- **Work instruction**: All lines in the material containing the word "bmesh" need to be copied.

- **Provided material**:
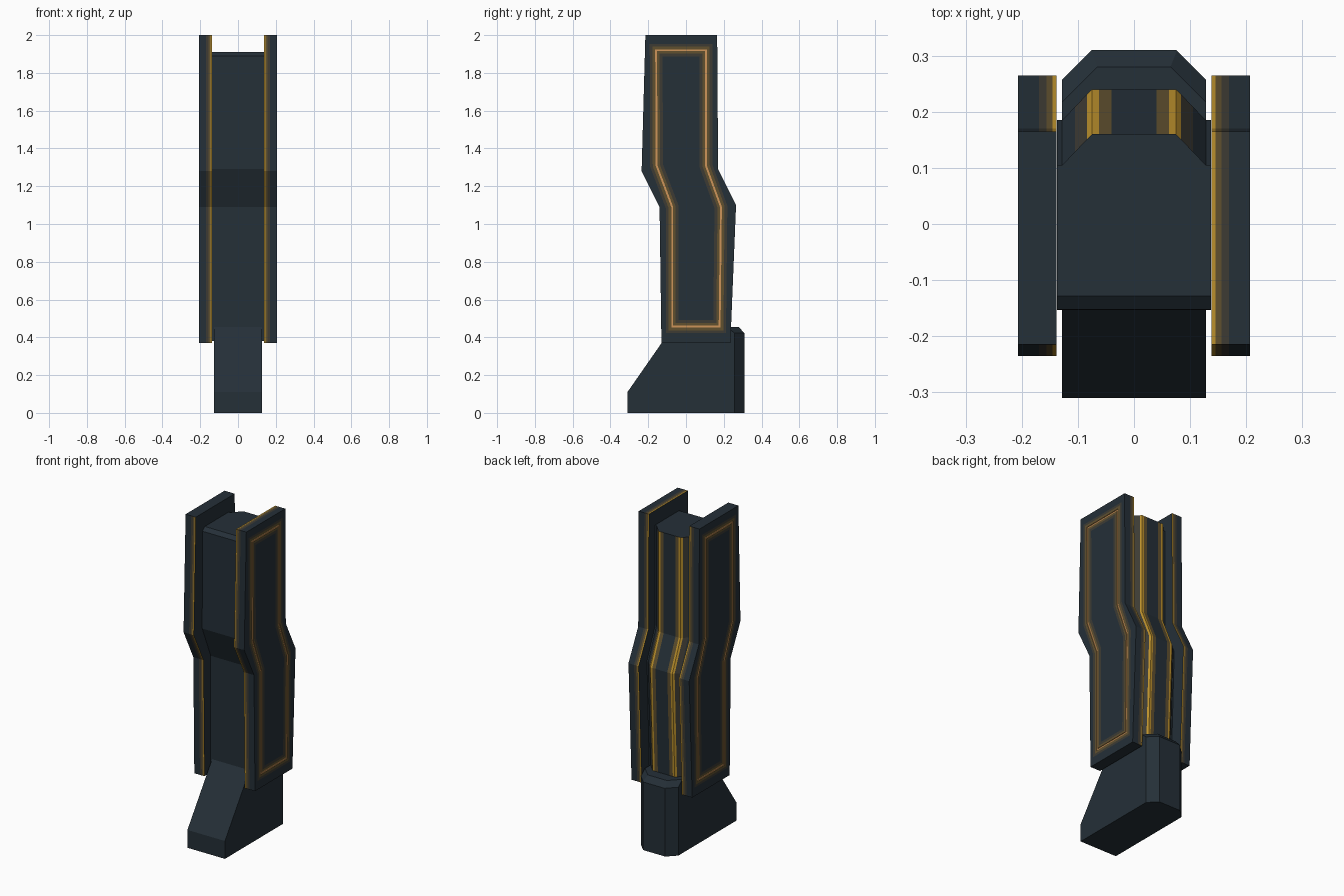
import bpy, bmesh
from mathutils import Vector

if "Cube" in bpy.data.objects:
    bpy.data.objects.remove(bpy.data.objects["Cube"])


def material(name, rgb):
    m = bpy.data.materials.new(name)
    m.diffuse_color = (*rgb, 1)
    m.use_nodes = True
    m.node_tree.nodes["Principled BSDF"].inputs["Base Color"].default_value = m.diffuse_color
    return m


MATS = [material("dark slate", (0.018, 0.029, 0.039)),
        material("dim olive", (0.047, 0.044, 0.034)),
        material("dull gold", (0.115, 0.080, 0.028)),
        material("bright gold", (0.50, 0.28, 0.025)),
        material("orange line", (0.62, 0.30, 0.10))]
BASE, DIM, DULL, GOLD, LINE = range(5)


def loft(name, rings, bands, cap_start=True, cap_end=True):
    """Skin closed rings of points; bands(i, j) gives the material of each face."""
    bm = bmesh.new()
    vs = [[bm.verts.new(p) for p in ring] for ring in rings]
    n = len(rings[0])
    for i in range(len(vs) - 1):
        for j in range(n):
            k = (j + 1) % n
            f = bm.faces.new((vs[i][j], vs[i][k], vs[i + 1][k], vs[i + 1][j]))
            f.material_index = bands(i, j)
    if cap_start:
        bm.faces.new(vs[0][::-1])
    if cap_end:
        bm.faces.new(vs[-1])
    return finish(name, bm)


def finish(name, bm):
    bmesh.ops.recalc_face_normals(bm, faces=bm.faces)
    me = bpy.data.meshes.new(name)
    bm.to_mesh(me)
    bm.free()
    for m in MATS:
        me.materials.append(m)
    ob = bpy.data.objects.new(name, me)
    bpy.context.collection.objects.link(ob)
    return ob


def offset(loop, d):
    """Mitred outward offset of a counter-clockwise (y, z) loop."""
    out = []
    for i, p in enumerate(loop):
        p = Vector(p)
        a = (p - Vector(loop[i - 1])).normalized()
        b = (Vector(loop[(i + 1) % len(loop)]) - p).normalized()
        na, nb = Vector((a.y, -a.x)), Vector((b.y, -b.x))
        out.append(tuple(p + (na + nb) * d / (1 + na.dot(nb))))
    return out


def at_x(loop, x):
    return [(x, y, z) for y, z in loop]


# Side plates: cranked slab, glowing inner rim, inlaid line on the outer face
plate = [(-.13, .37), (.235, .37), (.265, 1.10), (.17, 1.29),
         (.165, 2), (-.215, 2), (-.235, 1.28), (-.14, 1.09)]
line = [(-.073, .457), (.178, .457), (.185, 1.09), (.105, 1.31),
        (.105, 1.92), (-.158, 1.92), (-.156, 1.31), (-.073, 1.09)]
rim_x = [.138, .145, .156, .169, .207]
inlay = [(.034, .207), (.020, .207), (.005, .207), (.005, .203),
         (-.005, .203), (-.005, .207), (-.018, .207), (-.034, .207)]
colours = [GOLD, DULL, DIM, BASE, BASE, DIM, DULL, LINE, LINE, LINE, DULL, DIM]

for side, s in (("right", 1), ("left", -1)):
    rings = [at_x(plate, s * x) for x in rim_x]
    rings += [at_x(offset(line, d), s * x) for d, x in inlay]

    def bands(i, j):
        plain_end = i < 4 and (j == 0 or (j == 4 and s < 0))
        return BASE if plain_end else colours[i]
    loft(side + "_side_plate", rings, bands)

# Core slab between the plates, bevelled along its top front edge
slab = [(-.07, .38), (.16, .38), (.185, 1.10), (.105, 1.29), (.105, 1.91),
        (-.128, 1.91), (-.152, 1.89), (-.153, 1.29), (-.07, 1.09)]
loft("core_slab", [at_x(slab, -.137), at_x(slab, .137)], lambda i, j: BASE)

# Rear spine: chamfered section following the crank, gold along the ridges
half = [(.128, -.15), (.128, -.055), (.105, -.031), (.084, -.009),
        (.075, 0), (.062, 0), (.040, 0)]
section = half + [(-x, y) for x, y in reversed(half)]
half_mats = [BASE, BASE, DIM, GOLD, GOLD, DULL]
spine_mats = half_mats + [BASE] + half_mats[::-1] + [BASE]
levels = [(.40, .215), (1.10, .24), (1.29, .16), (1.91, .16)]
loft("rear_spine", [[(x, yb + y, z) for x, y in section] for z, yb in levels],
     lambda i, j: spine_mats[j])

# Foot: wedge block with chamfered rear corners
foot_profile = [(-.31, 0), (.31, 0), (.31, .42), (.28, .455), (-.07, .455), (-.31, .11)]
foot = loft("foot", [at_x(foot_profile, -.128), at_x(foot_profile, .128)],
            lambda i, j: BASE)
bm = bmesh.new()
bm.from_mesh(foot.data)
for s in (1, -1):
    for co, no in (((s * .075, .31, 0), (s, 1, 0)),
                   ((s * .065, .28, .455), (s, 1, 1.2))):
        cut = bmesh.ops.bisect_plane(bm, geom=bm.verts[:] + bm.edges[:] + bm.faces[:],
                                     plane_co=co, plane_no=Vector(no).normalized(),
                                     clear_outer=True)
        edges = [e for e in cut["geom_cut"] if isinstance(e, bmesh.types.BMEdge)]
        bmesh.ops.contextual_create(bm, geom=edges)
bmesh.ops.recalc_face_normals(bm, faces=bm.faces)
bm.to_mesh(foot.data)
bm.free()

- **Exercise result**:
import bpy, bmesh
    bm = bmesh.new()
    bmesh.ops.recalc_face_normals(bm, faces=bm.faces)
bm = bmesh.new()
        cut = bmesh.ops.bisect_plane(bm, geom=bm.verts[:] + bm.edges[:] + bm.faces[:],
        edges = [e for e in cut["geom_cut"] if isinstance(e, bmesh.types.BMEdge)]
        bmesh.ops.contextual_create(bm, geom=edges)
bmesh.ops.recalc_face_normals(bm, faces=bm.faces)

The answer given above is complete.